Rimmer : That's eight lemons, Can we have a bag ?
Kryten: This is 23 A.D, sir. The dawn of civilisation. The Bag hasn't been invented yet.
Cat: Really ? So what did they do instead ?
Kryten: They dropped things.
Red Dwarf series X : Lemons
The plastic bag tax is a tax on a problem that has long since disappeared. Its a policy plucked from the bottom of the box of easy to introduce, cheap, sounds good when you say it, niggley but not vote losing, time wasting bills that governments dig around in when they have no ideas left.
Whatever..its a stupid idea. An annoying imposition that raises a bit than more bugger all in tax and achieves a littleless than bugger all too.
When CU was a whippersnapper, fresh from university, he worked for one of the pioneering green, recyclable manufacturing plastics companies just then setting up in the Eurozone.
And, as he tells it, no one was remotely interested.
Not supermarkets. Not governments. Not business. Not manufacturers. Nor shipping, waste management, factories, household, leisure, transport .. No one wanted to try and sell £5 rolls of bin bags when a bin bag roll retail price was just .75p.
No shops wanted to INCREASE their own cost of carrier bags that they were giving away free from 0.06p to 16p.
Only Hippies and green politicians were impressed. And they weren't that impressed.
Move on 15-20 years and its a different story.

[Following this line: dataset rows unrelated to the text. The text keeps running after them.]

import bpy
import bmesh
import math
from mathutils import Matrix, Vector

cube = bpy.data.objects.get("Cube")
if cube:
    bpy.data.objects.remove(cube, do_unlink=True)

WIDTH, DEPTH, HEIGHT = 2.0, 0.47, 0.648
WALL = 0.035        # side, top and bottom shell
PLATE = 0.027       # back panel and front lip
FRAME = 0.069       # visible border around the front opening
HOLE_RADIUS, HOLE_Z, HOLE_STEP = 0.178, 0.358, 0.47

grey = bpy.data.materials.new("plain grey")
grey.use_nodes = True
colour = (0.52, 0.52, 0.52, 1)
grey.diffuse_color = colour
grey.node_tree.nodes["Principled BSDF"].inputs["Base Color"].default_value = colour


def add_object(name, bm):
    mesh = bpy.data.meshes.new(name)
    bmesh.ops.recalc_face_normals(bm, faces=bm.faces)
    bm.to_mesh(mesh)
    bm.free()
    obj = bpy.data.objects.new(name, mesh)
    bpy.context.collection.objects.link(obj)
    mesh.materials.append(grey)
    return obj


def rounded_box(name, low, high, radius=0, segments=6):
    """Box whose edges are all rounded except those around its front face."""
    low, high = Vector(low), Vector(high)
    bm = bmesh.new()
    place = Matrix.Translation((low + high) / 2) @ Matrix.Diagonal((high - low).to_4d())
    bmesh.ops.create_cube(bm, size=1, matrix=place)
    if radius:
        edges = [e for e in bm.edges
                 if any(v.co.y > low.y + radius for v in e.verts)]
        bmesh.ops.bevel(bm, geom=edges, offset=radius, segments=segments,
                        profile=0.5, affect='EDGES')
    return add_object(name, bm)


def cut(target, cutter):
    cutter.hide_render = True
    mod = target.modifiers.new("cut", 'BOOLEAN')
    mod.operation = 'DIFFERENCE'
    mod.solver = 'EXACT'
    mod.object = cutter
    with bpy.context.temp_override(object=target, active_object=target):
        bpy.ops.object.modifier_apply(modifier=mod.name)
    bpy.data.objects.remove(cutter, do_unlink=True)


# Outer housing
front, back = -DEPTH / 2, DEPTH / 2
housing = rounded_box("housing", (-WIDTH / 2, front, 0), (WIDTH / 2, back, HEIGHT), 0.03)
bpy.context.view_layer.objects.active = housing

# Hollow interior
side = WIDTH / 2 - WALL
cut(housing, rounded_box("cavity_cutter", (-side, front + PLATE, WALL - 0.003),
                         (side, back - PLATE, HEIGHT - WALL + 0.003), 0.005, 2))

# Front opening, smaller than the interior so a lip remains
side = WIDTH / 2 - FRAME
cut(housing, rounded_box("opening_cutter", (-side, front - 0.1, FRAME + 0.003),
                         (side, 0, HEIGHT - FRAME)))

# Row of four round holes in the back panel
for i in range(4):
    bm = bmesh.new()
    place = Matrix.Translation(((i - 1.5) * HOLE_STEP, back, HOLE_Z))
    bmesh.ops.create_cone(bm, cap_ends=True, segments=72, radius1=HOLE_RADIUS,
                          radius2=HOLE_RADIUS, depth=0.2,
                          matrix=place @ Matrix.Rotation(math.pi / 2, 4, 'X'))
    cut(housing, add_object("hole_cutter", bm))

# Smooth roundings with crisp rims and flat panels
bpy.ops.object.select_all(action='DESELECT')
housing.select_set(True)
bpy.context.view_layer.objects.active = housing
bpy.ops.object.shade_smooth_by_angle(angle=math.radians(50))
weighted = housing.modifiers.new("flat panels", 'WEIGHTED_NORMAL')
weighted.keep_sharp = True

Recycling is the norm. Its the law! Its drummed into every toddler by the eco-school teachers.
The big corporations, coming under threat from their customers about causing melting ice-caps, or the coming ice-age, or ozone ending callousness decided to think again and embrace green ideas. At first in spin. Then in practice too. Because they discovered that amazingly there was money in it!
The prosperity of the 1990's allowed the 'organic' 'fair-trade' 'offsetting carbon footprints' and 'handcrafted' markets to flourish.
It was a boom and people felt happy spending a little of their wealth to assuage some of the guilt for being a first world consumer and earning more in a day's house price rise than a Guatemalan would in a year.. A Sting CD was a small price to pay for a new CD player. A jar of foul tasting coffee a small price to pay for a guilt free new espresso machine for one.
These were the Blair years- The anti-Thatcherite 'caring' Nineties and Millennium were all the rage.
Time to feel good about yourself. But not too good.
If Organic foods and carbon offsets have largely been eradicated by the long, long recession and the unfriendly face of realism, the attitudes the boom times fostered have remained.
For instance, the plastic bags themselves.
These are no longer the mighty heavy plastic heavyweights that you could hang a hoover on the back of your door hook with. The 20 micron bags that you actually had to use force to fold. These are flimsy constructs that barely make it from the trolley to the car boot.
Bags are made from 100% or very near 100% recyclable materials now.
The 1000 year bag, always a bit of a dubious claim, is even more unlikely now. A bag in your cupboard falls apart all by itself over a fairly short time.
Boxes are not wrapped in plastic before delivery to the supermarket. If you've seen a delivery being unloaded then you've seen the very small amounts of plack-wrap used today. Less packaging all round. The oil price, so the plastics price, and the profits squeeze has already made businesses reduce any costs all along the line.
The plastic sheeting that was seen all over the countryside stuck in trees and hedges is also largely absent. I don't know what farmers use now but they too must have been affected by the same market forces and sought alternatives.
Reusable bags for life or clip-on bags are available everywhere. In fashionable designs and colours instead of the drab oatmeal smug piousness of the originals. They can be found nestling in the back of any vehicle you care you care to look in. Plastic bag holders are available on key chains. In umbrella handles. In purses, etc.
And, if anyone still goes to shops, you will notice that a plastic bag is no longer automatically offered.
In the old days a store bag was
1} for advertising. So dishing out as many as possible was encouraged by bosses
2} a visual security check. Anyone leaving with items not in a bag was unlikely to have paid for those items.
But today the usual question is " Do you need/require a bag today?" - The inference clearly being that you don't.
We at BQi purchased a load of bags 8 years ago when our supplier went bust. I estimated that quantity should last us 2 years.. We still have around 20% of them left, eight years on. Because bag usage has collapsed.
Its the customer who decides if they want a bag and if they don't, which is the norm, then they say so.
"Sainsbury’s says it has seen the use of free carrier bags drop significantly in the last six months, in favour of longer-life, re-usable bags.
Use of disposable bags has dropped by 10% compared with last year, while sales of re-usable bags have soared by 44%."That was from 2007.
So this tax is going to fall squarely on the people who are buying goods for which there is a need for a bag.
Its a stupid tax. A petty, pathetic tax that tries to address a problem that has long been solved.
Solved mostly by consumers, environmental pressure, market forces and best practice.
Politicians wade in.. 15 years too late..
Which is a shame for the young CityUnslicker. He could have been a multi-multi millionaire by now if the politicians had got their act together when it actually mattered.